As author and professor Brené Brown states in one of her works:
“We cultivate love when we allow our most vulnerable and powerful selves to be deeply seen and known, and when we honor the spiritual connection that grows from that offering with trust, respect, kindness and affection.
Love is not something we give or get; it is something that we nurture and grow, a connection that can only be cultivated between two people when it exists within each one of them – we can only love others as much as we love ourselves.
Shame, blame, disrespect, betrayal, and the withholding of affection damage the roots from which love grows.
Love can only survive these injuries if they are acknowledged, healed, and rare.”
As you go through challenges and get closer to your partner, the mirror becomes clearer and clearer until nothing but your own crystal-clear reflection is left.
Nothing external will ever help us mend our inner wounds and satisfy our inner desires.
We’re beings of body and mind and we need to be both at peace to feel complete.
We find completion in ourself, not in others but we enjoy and celebrate our union with others.
That’s why the above questions are a good idea.

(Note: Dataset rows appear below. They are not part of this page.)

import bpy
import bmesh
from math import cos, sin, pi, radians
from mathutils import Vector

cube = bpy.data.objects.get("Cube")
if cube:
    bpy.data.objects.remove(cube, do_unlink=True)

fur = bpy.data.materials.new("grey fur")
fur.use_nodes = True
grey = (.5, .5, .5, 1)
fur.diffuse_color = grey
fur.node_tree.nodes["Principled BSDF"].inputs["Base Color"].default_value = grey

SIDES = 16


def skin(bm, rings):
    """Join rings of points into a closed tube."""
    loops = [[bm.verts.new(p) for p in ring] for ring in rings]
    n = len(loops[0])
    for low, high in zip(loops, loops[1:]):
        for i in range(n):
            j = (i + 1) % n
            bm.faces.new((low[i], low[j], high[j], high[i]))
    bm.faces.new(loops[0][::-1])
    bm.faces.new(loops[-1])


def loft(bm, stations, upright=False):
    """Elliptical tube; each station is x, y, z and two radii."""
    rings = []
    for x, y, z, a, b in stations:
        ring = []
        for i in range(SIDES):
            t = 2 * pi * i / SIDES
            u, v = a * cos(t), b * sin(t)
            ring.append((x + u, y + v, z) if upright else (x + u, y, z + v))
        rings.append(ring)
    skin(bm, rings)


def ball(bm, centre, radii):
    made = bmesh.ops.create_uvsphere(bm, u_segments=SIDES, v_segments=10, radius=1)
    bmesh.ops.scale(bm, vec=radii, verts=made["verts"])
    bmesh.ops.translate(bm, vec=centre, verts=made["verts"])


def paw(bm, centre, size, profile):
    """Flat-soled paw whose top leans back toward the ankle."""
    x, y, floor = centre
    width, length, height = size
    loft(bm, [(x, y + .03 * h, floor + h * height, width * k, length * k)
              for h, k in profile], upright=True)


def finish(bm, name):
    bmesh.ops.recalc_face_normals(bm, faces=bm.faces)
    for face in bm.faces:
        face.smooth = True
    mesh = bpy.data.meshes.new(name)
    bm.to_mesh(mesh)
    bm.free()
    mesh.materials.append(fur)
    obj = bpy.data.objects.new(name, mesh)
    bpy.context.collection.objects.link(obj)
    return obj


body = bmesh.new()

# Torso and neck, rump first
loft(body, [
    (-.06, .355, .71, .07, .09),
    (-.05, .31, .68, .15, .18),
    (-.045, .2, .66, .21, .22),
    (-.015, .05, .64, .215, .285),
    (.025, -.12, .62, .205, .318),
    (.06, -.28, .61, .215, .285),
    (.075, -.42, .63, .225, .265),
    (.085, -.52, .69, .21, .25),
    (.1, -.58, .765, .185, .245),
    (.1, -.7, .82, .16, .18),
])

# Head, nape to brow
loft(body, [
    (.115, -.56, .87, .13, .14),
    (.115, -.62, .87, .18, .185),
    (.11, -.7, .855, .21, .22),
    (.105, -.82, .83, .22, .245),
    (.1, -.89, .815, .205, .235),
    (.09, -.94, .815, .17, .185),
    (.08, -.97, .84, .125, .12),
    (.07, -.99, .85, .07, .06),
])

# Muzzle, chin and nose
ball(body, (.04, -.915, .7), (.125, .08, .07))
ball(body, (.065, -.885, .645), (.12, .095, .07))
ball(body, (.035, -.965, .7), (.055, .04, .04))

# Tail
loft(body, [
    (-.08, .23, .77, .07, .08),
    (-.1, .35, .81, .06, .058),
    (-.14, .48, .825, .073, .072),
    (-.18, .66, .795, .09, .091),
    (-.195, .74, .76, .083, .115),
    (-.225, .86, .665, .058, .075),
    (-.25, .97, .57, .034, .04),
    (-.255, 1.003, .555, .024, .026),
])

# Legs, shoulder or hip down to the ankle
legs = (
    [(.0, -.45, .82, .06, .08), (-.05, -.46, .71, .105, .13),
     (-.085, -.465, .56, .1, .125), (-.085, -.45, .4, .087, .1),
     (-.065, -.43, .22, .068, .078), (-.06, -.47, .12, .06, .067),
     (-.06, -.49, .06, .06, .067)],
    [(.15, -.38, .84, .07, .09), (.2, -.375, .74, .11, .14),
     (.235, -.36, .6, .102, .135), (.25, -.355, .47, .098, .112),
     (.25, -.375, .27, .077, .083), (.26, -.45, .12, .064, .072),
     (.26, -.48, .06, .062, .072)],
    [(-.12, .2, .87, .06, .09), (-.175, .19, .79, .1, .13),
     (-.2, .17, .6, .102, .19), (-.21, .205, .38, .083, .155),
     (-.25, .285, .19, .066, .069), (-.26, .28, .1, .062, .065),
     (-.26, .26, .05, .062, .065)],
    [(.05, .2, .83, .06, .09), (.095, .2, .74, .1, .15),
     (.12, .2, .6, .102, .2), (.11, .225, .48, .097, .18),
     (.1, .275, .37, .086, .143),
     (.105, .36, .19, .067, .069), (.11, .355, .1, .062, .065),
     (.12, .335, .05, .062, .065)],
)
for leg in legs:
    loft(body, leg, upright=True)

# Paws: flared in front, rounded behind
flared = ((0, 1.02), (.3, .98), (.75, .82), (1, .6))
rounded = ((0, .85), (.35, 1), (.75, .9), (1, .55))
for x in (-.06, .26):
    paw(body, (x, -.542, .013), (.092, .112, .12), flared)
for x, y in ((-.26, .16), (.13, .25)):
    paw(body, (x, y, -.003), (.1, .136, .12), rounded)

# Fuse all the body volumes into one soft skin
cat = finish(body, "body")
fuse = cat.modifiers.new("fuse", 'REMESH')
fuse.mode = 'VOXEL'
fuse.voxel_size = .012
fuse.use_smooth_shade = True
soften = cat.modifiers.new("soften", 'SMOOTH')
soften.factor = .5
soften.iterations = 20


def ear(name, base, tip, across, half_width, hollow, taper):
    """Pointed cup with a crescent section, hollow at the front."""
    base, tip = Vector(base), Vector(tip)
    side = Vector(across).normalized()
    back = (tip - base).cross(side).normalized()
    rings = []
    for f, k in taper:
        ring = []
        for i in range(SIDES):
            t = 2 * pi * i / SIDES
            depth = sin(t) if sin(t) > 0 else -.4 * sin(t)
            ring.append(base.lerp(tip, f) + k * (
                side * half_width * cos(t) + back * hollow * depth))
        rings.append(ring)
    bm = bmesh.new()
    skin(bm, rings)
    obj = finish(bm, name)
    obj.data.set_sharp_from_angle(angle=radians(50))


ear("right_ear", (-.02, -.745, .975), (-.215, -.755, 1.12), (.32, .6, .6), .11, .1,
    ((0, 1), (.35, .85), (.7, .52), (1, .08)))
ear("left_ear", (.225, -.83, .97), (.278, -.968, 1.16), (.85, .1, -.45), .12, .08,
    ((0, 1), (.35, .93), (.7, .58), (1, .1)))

If it can bring you together and make you feel like you’re falling in love again (or for the first time), then ask away.
Vulnerability is very healing and these specific questions and the personal information we get from our partner when we ask them make us see them in an authentic way and heighten our empathy.
The idea for this concept of asking questions came from psychologist and writer Mandy Len Catron, in an article which she later wrote for the New York Times.
She tested it herself and ended up falling in love with the person she tried this experiment with.
She even said that after the conversation, they looked each other in the eyes and she, quote-unquote, embraced the terror of this realization which the experience gave her.
The original research was done by psychologist Arthur Aron at Stony Brook University.
He put people into two groups and then paired them to talk to each other for 45 minutes. One group only made small talk and the other received a list of 36 questions.
The result was that one pair fell in love and ended up getting married!
So what’s the secret of this little experiment? It turns out that every human being deep down wants to be known.
That includes the effort someone makes to make that happen and that’s not what people usually do with strangers or other people they’re not very close to.
Essentially, this concept is about being what we are and showing ourself to the world.
We crave the attention of other people in a sense that we want to be known by them for who we are and that’s completely understandable.
Through others we comprehend ourself. We’re social beings, we need others to understand us.
We want to know our place among others, we want to know what we’re capable of and what we can provide for other people.
However, there’s one person we want to know most of all and we want them to know us and that’s our partner.
This is the person we share our most intimate moments with.
There’s no secret that people have a deep desire to feel unified, to feel connected, to feel as one with another person.
All of the world’s literature, all of the world’s religions and songs from whatever corner of the world, they all celebrate connection, unification, sharing and recognizing others as equal and the same.
We want someone to see the best and the worst of us and accept us as we are.
We want someone to acknowledge the importance of our existence because every one of us feels that there’s something fascinating and amazing about the fact that we simply exist as we do.
Another important thing to mention is that love isn’t just about feelings; in fact, it’s mostly about action.
Love needs action. Without action, it’s just a daydream.
If you long for love and a deep connection, whether you have a partner or not, do this experiment and see what happens.
You have nothing to lose and maybe something to gain.
Instead of doing the usual couply stuff with your partner, try answering these questions to fall in love and let the vulnerability get you closer.
Make a connection soul-deep.